I used to think that the command to “not forsake the assembling of yourselves” was just another church rule, that missing church on a Sunday or not even going to church at all was a sin and another reason for God to get mad at me.
As I got older I realized this view was both immature and short-sighted. Nonetheless, I still couldn’t understand the reasoning behind what appeared to be an obsession that Christians had with church attendance. It had nothing to do with salvation so why all the fuss?
With time I realized that all of God’s “rules” were given for our benefit. God doesn’t make laws for the sake of laws or to give us something to check off our to-do list.
Commands such as “let the marriage bed be undefiled” (Heb. 13:4), are not because God is a kill-joy and doesn’t want us to have any fun. Quite the contrary, actually. God knows how much harder it will be to enjoy a healthy sexual relationship with our spouse if life before marriage was wrought with promiscuity.
“The borrower is slave to the lender” (Proverbs 22:7) was not written because God doesn’t want us to have nice things. God knows that to live a life bogged down by debt is not the life of freedom He has called us to.
“Do not store up for yourselves treasures on earth…But store up for yourselves treasures in heaven,” (Matthew 6:19,20). Why? Because God wants us live like paupers and not enjoy our life? Obviously not. God knows that everything here on earth will never bring true satisfaction the way the things of God will.
So what’s the deal with church? Maybe I’m just a slow learner, but I didn’t really really grasp the “church thing” until a few years ago. A friend of mine had been chronically ill for months and wasn’t working. In the time that she was bedridden, things like keeping up her apartment, staying on top of finances, eating healthy food, and all of the daily life stuff we do without thinking about had all been cast aside.

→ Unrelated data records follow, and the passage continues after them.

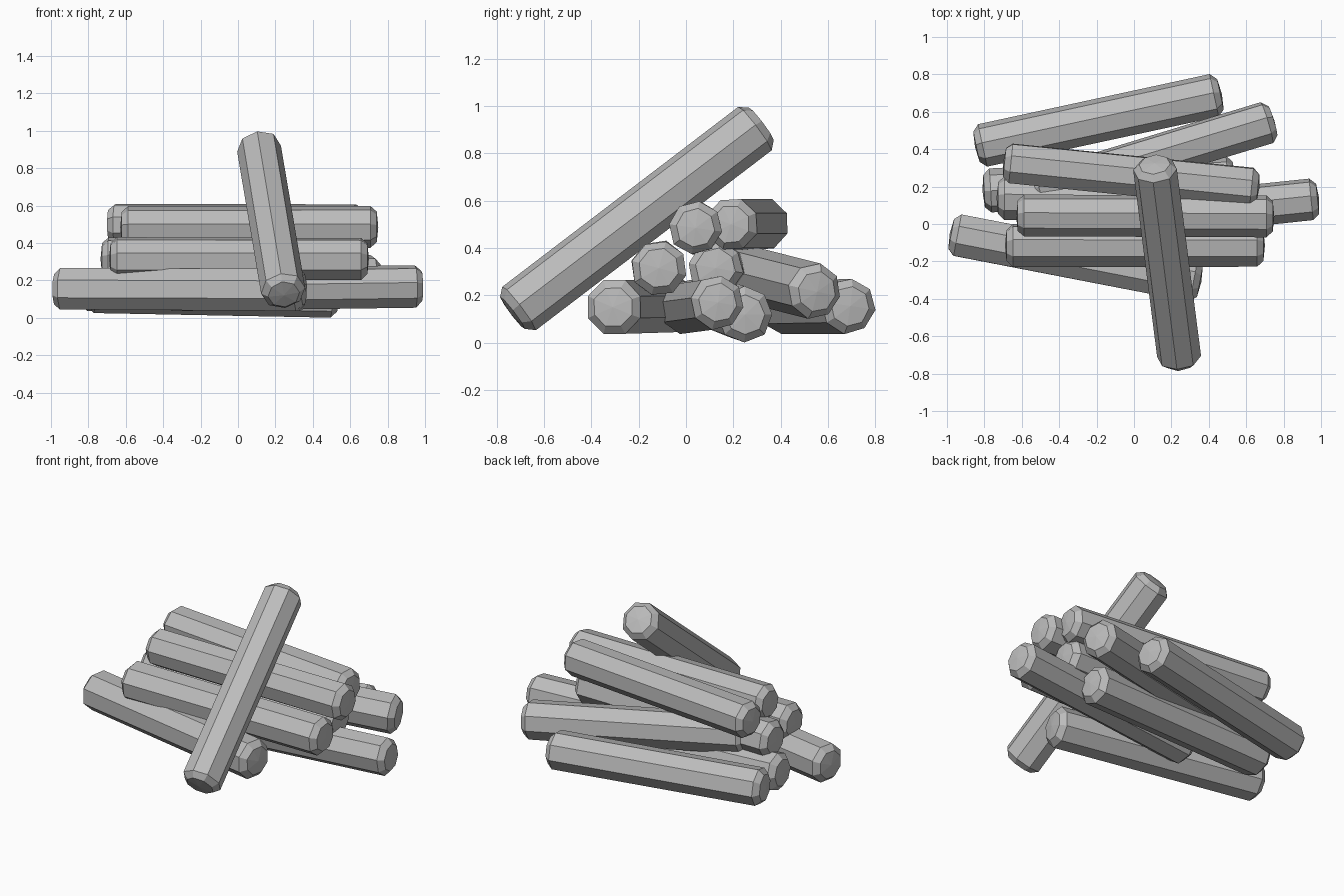
import bpy, bmesh, math, random
from mathutils import Vector

random.seed(4)
if "Cube" in bpy.data.objects:
    bpy.data.objects.remove(bpy.data.objects["Cube"], do_unlink=True)

# One plain grey for every log
grey = bpy.data.materials.new("log grey")
grey.use_nodes = True
colour = (0.5, 0.5, 0.5, 1)
grey.diffuse_color = colour
grey.node_tree.nodes["Principled BSDF"].inputs["Base Color"].default_value = colour

SIDES = 8
CHAMFER = 0.042
CAP = 0.72


def make_log(name, start, end, radius, roll):
    """Eight-sided log with chamfered ends and slightly domed caps."""
    start, end = Vector(start), Vector(end)
    axis = (end - start).normalized()
    side = axis.cross(Vector((0, 0, 1))).normalized()
    up = side.cross(axis)
    length = (end - start).length
    bm = bmesh.new()

    # Cross-sections from one end to the other
    rings = []
    sections = [(0.008, CAP), (CHAMFER, 1), (length - CHAMFER, 1), (length - 0.008, CAP)]
    for along, scale in sections:
        ring = []
        for i in range(SIDES):
            a = math.tau * i / SIDES + math.radians(roll)
            r = radius * scale * random.uniform(0.97, 1.02)
            offset = (side * math.cos(a) + up * math.sin(a)) * r
            ring.append(bm.verts.new(start + axis * along + offset))
        rings.append(ring)

    # Bark faces
    for lower, upper in zip(rings, rings[1:]):
        for i in range(SIDES):
            j = (i + 1) % SIDES
            bm.faces.new((lower[i], lower[j], upper[j], upper[i]))

    # Faceted end caps
    for ring, tip in ((rings[0], start), (rings[-1], end)):
        centre = bm.verts.new(tip)
        for i in range(SIDES):
            bm.faces.new((ring[i], ring[(i + 1) % SIDES], centre))

    bmesh.ops.recalc_face_normals(bm, faces=bm.faces)
    mesh = bpy.data.meshes.new(name)
    bm.to_mesh(mesh)
    bm.free()
    mesh.materials.append(grey)
    obj = bpy.data.objects.new(name, mesh)
    bpy.context.collection.objects.link(obj)


# Bottom layer
make_log("ground_log_front", (-0.985, -0.05, 0.155), (0.36, -0.31, 0.15), 0.122, 22.5)
make_log("ground_log_right", (-0.4, -0.01, 0.15), (0.99, 0.135, 0.17), 0.115, 10)
make_log("ground_log_middle", (-0.81, 0.175, 0.145), (0.54, 0.25, 0.118), 0.118, 0)
make_log("ground_log_back", (-0.85, 0.41, 0.15), (0.47, 0.695, 0.155), 0.118, 8)

# Middle layer
make_log("middle_log_front", (-0.69, -0.115, 0.315), (0.7, -0.115, 0.315), 0.118, 15)
make_log("middle_log_centre", (-0.735, 0.14, 0.315), (0.64, 0.125, 0.315), 0.118, 10)
make_log("middle_log_back", (-0.55, 0.16, 0.315), (0.75, 0.555, 0.215), 0.118, 12)

# Top layer
make_log("top_log_front", (-0.63, 0.045, 0.485), (0.75, 0.04, 0.485), 0.114, 8)
make_log("top_log_back", (-0.7, 0.33, 0.5), (0.67, 0.19, 0.5), 0.114, 20)

# Log propped against the pile
make_log("leaning_log", (0.245, -0.74, 0.12), (0.11, 0.325, 0.93), 0.118, 10)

When she was finally able to come back to work for a few hours a day, it proved challenging. Getting up to an alarm, getting ready, and getting to work at the scheduled time were hard. Add to that, her new eating requirements dictated learning to cook and source healthy food in a completely different way than how she’d always done it.
I remember watching in amazement as people from her church rallied around her and stepped in to help her get back on her feet. One person came every week to help her straighten out her finances. Someone else came at different times and helped her get her apartment in order. Other people helped with car repairs and rides when the car needed fixing. Others simply offered a listening ear when some days felt overwhelming.
Slowly but surely, like a baby fawn finding its legs for the first time, she started to stand, and not just stand, but function again. And eventually the functioning turned to thriving beyond where she had been before her illness.
It’s no secret that the Church isn’t perfect, but when we get it right, it’s amazing. Don’t forsake the assembling of yourselves is not a rule for the sake of a rule. God knows we are created for mutual edification, for relationships, to not do life alone. You are not an island. I am not an island, much as I’d like to think that I am.
As I look back over my life at times of great sorrow and trial, the natural inclination of friends and family was to come alongside me and help me get my feet back underneath me. Sometimes it was bringing meals so I didn’t have to think about doing the one thing I dislike the most. Other times, it was a phone call to check on me or someone stopping me and saying they’ve been praying for me. I could write a whole essay on what a precious commodity the prayers of other believers are on behalf of each other.
Being in community with other believers is not a suggestion. It’s a command of scripture because God created us to need one another. That’s where we grow, get encouragement, are strengthened and where we can then return the favor to others.
The simple truth is this: We are not an island unto ourselves. Being with people we have Jesus in common with is not a rule to be followed but a gift to be cherished.